Collected data:
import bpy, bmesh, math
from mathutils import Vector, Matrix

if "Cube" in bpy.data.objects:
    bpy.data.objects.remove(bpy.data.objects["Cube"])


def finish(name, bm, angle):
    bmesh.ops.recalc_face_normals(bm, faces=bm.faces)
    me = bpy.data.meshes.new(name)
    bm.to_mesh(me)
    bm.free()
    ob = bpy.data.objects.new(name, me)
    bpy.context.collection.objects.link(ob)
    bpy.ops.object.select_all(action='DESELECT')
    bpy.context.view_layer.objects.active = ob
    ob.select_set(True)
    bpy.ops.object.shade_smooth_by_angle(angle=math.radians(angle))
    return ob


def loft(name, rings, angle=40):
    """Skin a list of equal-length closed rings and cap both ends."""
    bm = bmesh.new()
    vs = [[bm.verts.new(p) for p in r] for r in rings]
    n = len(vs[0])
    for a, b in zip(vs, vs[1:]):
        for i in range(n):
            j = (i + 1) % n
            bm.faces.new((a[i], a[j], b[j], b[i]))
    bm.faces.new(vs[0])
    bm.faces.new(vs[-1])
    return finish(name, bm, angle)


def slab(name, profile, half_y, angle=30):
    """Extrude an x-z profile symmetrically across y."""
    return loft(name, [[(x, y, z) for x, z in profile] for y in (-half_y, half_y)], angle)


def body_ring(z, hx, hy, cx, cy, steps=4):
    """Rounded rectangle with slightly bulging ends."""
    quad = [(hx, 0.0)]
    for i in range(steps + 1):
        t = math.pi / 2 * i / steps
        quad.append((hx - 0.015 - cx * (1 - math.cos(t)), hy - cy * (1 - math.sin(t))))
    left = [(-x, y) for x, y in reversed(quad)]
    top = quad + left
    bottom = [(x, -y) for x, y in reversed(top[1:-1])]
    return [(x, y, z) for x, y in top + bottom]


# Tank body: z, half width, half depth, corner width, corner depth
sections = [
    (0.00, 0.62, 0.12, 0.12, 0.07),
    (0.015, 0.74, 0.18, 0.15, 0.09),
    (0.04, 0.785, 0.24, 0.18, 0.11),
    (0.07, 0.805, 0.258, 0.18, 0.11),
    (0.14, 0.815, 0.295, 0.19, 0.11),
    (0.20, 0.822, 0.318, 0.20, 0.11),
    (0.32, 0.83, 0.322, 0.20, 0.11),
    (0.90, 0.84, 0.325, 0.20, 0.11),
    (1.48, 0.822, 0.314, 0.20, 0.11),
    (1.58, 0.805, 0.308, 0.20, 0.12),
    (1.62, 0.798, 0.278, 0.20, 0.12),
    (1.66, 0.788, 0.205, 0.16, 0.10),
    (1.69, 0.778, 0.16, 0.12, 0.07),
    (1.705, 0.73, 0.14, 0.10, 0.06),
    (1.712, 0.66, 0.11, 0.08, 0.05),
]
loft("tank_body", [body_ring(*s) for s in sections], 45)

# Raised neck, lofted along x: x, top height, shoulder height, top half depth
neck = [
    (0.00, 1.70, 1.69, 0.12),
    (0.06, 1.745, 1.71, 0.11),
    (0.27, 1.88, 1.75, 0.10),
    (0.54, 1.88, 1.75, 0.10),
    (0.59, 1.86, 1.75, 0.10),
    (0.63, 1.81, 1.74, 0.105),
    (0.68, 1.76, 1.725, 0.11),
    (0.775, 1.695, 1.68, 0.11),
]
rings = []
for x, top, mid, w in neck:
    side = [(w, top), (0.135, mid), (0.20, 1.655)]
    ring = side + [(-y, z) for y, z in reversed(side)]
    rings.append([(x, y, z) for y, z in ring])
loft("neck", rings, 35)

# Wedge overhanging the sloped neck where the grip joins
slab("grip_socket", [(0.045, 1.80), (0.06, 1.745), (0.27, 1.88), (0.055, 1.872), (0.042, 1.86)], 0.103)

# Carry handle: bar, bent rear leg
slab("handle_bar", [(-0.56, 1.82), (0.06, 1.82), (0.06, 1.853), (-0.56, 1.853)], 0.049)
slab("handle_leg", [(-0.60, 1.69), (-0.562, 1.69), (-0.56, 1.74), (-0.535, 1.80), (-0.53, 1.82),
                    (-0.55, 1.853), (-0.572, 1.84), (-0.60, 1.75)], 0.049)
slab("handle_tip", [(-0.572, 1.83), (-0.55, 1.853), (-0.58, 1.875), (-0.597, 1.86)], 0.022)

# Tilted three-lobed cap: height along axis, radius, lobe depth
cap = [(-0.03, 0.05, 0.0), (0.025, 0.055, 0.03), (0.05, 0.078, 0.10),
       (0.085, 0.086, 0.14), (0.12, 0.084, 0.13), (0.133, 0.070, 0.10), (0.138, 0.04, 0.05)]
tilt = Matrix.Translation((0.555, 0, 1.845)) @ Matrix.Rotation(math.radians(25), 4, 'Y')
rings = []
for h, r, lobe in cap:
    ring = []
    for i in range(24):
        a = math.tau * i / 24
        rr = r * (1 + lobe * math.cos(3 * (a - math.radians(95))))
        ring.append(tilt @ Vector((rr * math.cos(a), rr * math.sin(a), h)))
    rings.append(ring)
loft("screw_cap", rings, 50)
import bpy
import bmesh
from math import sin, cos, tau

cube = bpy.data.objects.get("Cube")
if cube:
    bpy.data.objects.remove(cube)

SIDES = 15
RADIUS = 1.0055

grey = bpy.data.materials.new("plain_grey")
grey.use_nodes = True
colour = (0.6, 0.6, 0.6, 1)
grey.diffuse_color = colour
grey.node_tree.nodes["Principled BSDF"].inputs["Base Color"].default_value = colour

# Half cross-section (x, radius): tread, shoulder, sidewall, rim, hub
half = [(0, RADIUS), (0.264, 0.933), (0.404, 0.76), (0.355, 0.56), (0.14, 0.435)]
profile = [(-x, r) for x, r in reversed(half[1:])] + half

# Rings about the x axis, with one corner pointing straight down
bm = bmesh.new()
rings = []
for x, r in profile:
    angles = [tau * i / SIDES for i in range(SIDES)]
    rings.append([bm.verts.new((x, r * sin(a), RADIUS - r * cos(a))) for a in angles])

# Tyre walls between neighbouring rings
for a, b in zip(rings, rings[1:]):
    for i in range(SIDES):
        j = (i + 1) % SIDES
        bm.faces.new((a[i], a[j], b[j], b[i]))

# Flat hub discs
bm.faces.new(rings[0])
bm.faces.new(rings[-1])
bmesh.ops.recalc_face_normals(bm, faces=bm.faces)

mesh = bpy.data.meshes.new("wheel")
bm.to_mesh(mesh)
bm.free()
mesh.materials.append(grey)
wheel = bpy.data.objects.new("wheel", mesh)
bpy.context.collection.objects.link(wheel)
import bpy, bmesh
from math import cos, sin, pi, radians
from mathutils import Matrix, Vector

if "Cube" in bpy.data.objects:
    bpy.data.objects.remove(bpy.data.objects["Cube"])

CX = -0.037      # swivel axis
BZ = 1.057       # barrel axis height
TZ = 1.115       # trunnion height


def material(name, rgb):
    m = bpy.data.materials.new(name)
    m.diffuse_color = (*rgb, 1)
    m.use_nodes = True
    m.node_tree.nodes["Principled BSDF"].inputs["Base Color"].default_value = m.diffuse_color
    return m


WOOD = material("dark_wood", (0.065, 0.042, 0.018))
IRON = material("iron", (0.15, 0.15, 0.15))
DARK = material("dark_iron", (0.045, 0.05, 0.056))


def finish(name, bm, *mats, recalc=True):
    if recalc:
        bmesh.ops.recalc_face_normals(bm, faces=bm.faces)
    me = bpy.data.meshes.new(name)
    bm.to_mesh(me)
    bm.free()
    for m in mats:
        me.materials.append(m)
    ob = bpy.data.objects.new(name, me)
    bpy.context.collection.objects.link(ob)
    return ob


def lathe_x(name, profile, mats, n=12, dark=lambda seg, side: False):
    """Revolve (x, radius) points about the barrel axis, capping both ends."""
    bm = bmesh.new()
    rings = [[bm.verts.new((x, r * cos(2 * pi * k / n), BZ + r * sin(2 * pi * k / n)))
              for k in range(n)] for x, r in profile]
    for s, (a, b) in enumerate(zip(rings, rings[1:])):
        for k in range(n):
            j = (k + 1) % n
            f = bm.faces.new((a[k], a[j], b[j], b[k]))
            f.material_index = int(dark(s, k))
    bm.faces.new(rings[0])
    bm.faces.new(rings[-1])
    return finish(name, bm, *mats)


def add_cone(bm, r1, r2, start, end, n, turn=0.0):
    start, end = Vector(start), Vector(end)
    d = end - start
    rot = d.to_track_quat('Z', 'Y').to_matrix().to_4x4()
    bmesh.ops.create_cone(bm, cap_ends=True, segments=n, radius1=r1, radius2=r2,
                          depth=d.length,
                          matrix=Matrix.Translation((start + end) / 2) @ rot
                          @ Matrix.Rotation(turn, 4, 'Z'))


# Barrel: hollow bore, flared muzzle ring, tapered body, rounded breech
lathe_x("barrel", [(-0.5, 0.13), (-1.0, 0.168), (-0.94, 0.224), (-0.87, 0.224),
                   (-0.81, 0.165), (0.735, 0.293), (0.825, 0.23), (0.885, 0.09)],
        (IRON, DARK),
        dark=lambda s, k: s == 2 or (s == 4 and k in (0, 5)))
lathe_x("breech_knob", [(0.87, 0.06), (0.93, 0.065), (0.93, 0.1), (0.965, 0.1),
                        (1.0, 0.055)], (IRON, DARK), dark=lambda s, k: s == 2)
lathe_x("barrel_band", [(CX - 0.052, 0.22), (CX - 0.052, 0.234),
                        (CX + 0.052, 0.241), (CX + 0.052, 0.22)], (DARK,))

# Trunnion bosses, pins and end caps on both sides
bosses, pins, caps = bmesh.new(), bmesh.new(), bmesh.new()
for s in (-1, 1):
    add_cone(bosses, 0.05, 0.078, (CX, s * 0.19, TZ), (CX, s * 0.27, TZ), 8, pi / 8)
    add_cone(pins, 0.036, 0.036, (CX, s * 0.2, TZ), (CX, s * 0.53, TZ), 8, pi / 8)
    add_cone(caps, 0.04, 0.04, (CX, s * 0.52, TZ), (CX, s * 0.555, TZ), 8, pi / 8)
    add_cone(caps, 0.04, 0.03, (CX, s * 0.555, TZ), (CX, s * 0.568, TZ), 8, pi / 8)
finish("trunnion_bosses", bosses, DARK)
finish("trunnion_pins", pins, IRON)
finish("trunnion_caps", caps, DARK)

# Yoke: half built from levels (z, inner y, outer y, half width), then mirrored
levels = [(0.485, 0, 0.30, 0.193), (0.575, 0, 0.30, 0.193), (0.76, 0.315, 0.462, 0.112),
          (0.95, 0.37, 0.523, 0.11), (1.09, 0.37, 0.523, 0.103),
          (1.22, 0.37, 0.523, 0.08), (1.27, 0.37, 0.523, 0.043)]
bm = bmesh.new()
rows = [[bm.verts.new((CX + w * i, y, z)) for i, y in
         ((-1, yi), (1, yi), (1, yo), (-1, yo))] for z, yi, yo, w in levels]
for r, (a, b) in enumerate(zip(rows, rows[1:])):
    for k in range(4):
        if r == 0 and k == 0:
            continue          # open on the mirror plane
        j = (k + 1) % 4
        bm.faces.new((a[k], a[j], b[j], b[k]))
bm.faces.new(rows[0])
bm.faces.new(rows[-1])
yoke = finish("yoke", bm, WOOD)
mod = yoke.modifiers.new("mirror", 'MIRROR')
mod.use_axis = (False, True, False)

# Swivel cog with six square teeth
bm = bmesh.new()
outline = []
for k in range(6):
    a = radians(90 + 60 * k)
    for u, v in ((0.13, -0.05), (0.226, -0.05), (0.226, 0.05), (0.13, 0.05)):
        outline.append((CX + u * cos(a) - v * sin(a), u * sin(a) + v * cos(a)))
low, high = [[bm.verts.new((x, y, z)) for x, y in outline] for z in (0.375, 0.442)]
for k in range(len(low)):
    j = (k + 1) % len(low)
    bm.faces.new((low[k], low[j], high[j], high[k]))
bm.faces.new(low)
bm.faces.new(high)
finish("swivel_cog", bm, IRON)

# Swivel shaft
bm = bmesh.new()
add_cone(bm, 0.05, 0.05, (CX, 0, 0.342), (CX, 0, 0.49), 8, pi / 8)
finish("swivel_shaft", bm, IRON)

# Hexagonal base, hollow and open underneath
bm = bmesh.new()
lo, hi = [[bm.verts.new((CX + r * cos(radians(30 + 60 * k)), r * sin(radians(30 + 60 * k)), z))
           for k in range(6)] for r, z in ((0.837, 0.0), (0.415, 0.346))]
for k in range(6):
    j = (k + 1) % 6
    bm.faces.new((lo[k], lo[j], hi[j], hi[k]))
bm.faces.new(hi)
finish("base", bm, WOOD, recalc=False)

◆ **Prompt**
Pull every line with "return" from the records.

◆ **Result of this exercise**
    return ob
    return finish(name, bm, angle)
    return loft(name, [[(x, y, z) for x, z in profile] for y in (-half_y, half_y)], angle)
    return [(x, y, z) for x, y in top + bottom]
    return m
    return ob
    return finish(name, bm, *mats)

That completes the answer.